The moot question is whether it is going to prove beneficial or detrimental like many other schemes by the present dispensation. Let’s have a closer look.
It’s been reported that the government has cut down on national health funding. But the government has shown a great interest in rejuvenating ayurvedic treatments and education, at least theoretically. Our own Baba Ramdev came up with a state of the art ayurvedic research centre and the Prime Minister inaugurated an apex ayurvedic institute, designed on the lines of AIIMS, in the national capital. It seemed like the government wanted to bring back the lost glory of ayurvedic medicine. But now, we learn that ayurvedic practitioners will be allowed to practice allopathic medicines?
Will this really end the problems of rural India? I certainly don’t think so. If you ask me, this is going to open a Pandora’s box. The government will be at a loss to prevent the problems emanating from the bill if it gets passed. In my opinion, this is not the way to come up with an answer to western allopathic medicine. This only confirms that the government is just looking to bridge certain gaps and excellence is not what the government aims for. This, coupled with the recent rise in holding allopathic doctors responsible for all eventualities, has the potential to wreak havoc on our health system which is already quite debilitated, no matter how much we want to glorify it by calling it ‘divyang’.
The upbeat mood of ayurveda advocates can be sensed easily. They think that they may be at par with the so-called modern practitioners of medicine. I don’t know how the quality of treatment would be regulated, but it gives me shudders to think of the plight of people in rural areas who could be subjected to this experiment.
And last but not the least, I think ayurveda will be limited to ‘dadi ma’s nuskha’. The last hope of ayurveda getting its due seems to be fading with the government bringing this bill to the parliament. Our esteemed ayurveda advocates must have never imagined this unique way of promoting their practice.

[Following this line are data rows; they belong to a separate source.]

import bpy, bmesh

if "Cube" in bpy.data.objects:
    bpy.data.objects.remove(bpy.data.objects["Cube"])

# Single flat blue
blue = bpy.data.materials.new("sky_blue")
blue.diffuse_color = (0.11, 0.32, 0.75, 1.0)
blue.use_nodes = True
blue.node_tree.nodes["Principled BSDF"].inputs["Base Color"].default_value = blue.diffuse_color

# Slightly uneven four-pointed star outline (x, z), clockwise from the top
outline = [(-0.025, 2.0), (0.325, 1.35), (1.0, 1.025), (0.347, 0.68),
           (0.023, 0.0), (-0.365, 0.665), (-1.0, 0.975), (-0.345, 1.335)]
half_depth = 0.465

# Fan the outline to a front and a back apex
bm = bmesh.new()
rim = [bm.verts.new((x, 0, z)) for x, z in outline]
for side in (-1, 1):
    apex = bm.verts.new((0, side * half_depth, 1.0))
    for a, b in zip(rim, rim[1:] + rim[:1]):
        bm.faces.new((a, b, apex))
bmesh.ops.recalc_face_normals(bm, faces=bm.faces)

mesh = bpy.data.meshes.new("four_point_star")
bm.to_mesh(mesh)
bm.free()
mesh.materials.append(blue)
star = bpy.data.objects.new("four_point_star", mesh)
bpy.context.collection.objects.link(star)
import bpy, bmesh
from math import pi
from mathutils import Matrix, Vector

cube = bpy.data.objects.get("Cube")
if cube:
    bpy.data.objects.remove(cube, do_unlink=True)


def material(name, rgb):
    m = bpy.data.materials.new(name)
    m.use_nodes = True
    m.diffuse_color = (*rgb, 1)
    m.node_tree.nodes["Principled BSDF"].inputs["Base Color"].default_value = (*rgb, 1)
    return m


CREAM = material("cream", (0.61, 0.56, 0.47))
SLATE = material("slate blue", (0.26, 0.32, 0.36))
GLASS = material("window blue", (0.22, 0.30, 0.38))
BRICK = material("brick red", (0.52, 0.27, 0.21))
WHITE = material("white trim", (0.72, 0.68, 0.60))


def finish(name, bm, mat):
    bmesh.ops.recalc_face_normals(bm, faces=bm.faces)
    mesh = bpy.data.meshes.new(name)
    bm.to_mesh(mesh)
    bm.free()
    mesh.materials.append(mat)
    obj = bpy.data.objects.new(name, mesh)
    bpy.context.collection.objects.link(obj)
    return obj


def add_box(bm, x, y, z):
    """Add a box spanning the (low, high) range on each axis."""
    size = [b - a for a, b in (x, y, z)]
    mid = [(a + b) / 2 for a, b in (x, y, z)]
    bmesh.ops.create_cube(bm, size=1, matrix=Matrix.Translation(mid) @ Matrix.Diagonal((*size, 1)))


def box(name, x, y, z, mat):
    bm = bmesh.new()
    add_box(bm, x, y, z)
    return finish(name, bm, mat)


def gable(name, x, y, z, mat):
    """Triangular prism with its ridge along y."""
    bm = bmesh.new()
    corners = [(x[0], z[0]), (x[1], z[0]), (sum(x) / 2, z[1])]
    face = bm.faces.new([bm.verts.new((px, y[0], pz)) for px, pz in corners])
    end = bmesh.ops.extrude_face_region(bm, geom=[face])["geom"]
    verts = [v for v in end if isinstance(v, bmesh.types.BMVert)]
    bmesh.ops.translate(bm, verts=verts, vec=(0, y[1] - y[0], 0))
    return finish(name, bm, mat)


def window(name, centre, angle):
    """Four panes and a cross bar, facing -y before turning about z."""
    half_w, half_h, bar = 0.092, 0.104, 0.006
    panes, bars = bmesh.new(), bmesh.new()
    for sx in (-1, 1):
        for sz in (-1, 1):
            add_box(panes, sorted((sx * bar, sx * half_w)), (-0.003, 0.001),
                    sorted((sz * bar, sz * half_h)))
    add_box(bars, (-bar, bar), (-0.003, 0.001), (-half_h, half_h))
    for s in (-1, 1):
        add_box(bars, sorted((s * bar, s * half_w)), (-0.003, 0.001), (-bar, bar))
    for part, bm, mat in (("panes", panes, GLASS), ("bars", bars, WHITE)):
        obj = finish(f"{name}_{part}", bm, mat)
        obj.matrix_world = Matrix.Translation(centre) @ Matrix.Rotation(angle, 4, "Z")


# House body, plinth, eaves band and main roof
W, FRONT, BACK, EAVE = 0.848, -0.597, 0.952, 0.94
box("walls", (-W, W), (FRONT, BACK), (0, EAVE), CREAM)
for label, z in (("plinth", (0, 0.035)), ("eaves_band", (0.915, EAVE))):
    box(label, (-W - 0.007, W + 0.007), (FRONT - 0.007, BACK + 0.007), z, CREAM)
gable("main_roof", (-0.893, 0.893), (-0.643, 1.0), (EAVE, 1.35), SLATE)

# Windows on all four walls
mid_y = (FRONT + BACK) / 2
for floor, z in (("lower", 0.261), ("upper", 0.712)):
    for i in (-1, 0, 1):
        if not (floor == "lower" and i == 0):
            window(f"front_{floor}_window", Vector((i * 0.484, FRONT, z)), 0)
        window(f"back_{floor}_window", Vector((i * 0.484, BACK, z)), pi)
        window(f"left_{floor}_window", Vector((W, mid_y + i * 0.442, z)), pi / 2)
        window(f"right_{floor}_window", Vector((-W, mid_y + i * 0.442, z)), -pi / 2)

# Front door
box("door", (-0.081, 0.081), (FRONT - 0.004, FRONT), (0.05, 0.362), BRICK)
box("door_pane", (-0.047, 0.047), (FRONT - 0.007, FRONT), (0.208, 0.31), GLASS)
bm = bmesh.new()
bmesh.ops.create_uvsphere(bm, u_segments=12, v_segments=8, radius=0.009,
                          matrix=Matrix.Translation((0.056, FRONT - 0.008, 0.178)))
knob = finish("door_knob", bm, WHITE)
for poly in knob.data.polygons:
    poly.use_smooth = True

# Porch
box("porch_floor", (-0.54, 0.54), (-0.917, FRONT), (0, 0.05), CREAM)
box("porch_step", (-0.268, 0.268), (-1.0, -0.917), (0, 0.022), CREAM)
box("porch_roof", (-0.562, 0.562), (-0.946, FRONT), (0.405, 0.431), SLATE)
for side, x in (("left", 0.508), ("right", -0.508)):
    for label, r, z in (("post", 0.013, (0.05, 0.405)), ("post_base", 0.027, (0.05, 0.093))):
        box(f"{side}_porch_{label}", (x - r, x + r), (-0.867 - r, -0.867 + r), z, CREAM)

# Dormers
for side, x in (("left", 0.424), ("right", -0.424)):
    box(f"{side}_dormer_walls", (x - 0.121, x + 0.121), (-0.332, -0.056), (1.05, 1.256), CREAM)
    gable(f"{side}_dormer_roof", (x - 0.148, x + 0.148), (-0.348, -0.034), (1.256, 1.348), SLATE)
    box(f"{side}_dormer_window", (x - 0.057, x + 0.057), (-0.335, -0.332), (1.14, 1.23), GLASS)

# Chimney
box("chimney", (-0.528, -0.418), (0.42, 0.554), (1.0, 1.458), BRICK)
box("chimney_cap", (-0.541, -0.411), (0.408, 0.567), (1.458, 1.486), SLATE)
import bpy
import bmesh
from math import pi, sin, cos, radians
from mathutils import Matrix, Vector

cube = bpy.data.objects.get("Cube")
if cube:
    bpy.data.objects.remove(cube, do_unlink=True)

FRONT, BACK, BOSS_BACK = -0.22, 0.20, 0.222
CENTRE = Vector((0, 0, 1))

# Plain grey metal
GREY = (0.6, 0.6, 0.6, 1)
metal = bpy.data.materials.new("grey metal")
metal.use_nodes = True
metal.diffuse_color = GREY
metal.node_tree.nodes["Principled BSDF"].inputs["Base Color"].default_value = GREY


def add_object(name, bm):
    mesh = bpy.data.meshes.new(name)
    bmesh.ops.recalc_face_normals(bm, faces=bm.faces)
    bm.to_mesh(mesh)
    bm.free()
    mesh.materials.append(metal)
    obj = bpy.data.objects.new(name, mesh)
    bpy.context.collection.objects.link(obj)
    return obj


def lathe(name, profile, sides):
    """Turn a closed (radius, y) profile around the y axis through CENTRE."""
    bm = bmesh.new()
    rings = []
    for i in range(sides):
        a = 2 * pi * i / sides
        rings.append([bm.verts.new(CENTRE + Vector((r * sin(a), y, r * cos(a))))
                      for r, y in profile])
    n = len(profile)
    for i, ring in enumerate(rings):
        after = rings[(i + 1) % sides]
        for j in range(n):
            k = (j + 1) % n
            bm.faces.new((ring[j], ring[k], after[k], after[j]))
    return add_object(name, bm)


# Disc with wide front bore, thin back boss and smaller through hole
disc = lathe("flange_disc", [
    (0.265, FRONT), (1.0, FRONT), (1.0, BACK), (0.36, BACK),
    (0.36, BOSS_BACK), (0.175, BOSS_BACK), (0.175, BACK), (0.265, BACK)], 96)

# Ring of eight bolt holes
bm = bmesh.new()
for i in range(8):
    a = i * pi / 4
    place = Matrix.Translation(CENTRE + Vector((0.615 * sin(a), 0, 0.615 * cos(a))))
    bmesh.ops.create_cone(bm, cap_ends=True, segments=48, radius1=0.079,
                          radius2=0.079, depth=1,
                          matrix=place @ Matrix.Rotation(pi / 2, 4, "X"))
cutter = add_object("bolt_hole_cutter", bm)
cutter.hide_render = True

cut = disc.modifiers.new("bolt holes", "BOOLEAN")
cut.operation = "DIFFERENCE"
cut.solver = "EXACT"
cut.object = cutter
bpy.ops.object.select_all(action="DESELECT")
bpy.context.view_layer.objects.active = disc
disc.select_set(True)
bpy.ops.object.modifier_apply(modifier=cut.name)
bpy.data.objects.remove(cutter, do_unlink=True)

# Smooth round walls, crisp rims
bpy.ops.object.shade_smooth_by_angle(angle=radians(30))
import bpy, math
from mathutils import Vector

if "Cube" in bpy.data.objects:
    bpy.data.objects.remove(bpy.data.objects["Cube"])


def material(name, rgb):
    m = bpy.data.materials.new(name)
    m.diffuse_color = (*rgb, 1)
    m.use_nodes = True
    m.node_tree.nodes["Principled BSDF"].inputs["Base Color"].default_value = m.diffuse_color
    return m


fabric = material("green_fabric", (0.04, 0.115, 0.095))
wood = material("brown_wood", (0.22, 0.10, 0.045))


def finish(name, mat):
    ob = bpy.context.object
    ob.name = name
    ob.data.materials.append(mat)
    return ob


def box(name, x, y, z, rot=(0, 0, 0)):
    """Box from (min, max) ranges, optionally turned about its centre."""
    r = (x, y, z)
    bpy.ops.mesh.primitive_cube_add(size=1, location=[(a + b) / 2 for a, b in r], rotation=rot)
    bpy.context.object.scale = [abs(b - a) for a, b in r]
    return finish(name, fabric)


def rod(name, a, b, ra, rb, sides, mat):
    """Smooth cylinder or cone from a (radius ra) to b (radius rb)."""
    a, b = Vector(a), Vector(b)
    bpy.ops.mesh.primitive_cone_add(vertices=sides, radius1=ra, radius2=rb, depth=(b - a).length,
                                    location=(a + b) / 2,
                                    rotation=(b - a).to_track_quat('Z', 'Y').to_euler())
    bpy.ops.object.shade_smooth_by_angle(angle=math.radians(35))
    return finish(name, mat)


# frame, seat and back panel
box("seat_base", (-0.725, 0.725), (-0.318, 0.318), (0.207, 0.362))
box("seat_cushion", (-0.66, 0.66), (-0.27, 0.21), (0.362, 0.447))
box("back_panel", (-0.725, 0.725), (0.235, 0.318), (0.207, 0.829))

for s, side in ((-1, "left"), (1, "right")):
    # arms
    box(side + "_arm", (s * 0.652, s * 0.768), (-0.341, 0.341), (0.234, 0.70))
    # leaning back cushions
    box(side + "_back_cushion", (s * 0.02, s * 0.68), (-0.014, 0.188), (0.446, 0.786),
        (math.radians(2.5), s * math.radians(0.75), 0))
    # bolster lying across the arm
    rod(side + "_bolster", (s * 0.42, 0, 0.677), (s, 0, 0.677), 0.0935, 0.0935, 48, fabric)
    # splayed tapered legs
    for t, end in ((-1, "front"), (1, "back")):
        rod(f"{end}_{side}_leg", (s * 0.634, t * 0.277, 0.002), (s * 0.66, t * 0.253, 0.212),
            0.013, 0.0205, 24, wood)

Allopathic medicine and ayurvedic medicines are two distinct streams and the government could have done its best to add evidence-based ayurvedic practices as our indigenous answer to western medicine. Instead, I find mediocrity creeping into all aspects of life and government mechanisms as well. This is not the middle path to achieving our goals. Is this really the best way to realise our dreams about the nation?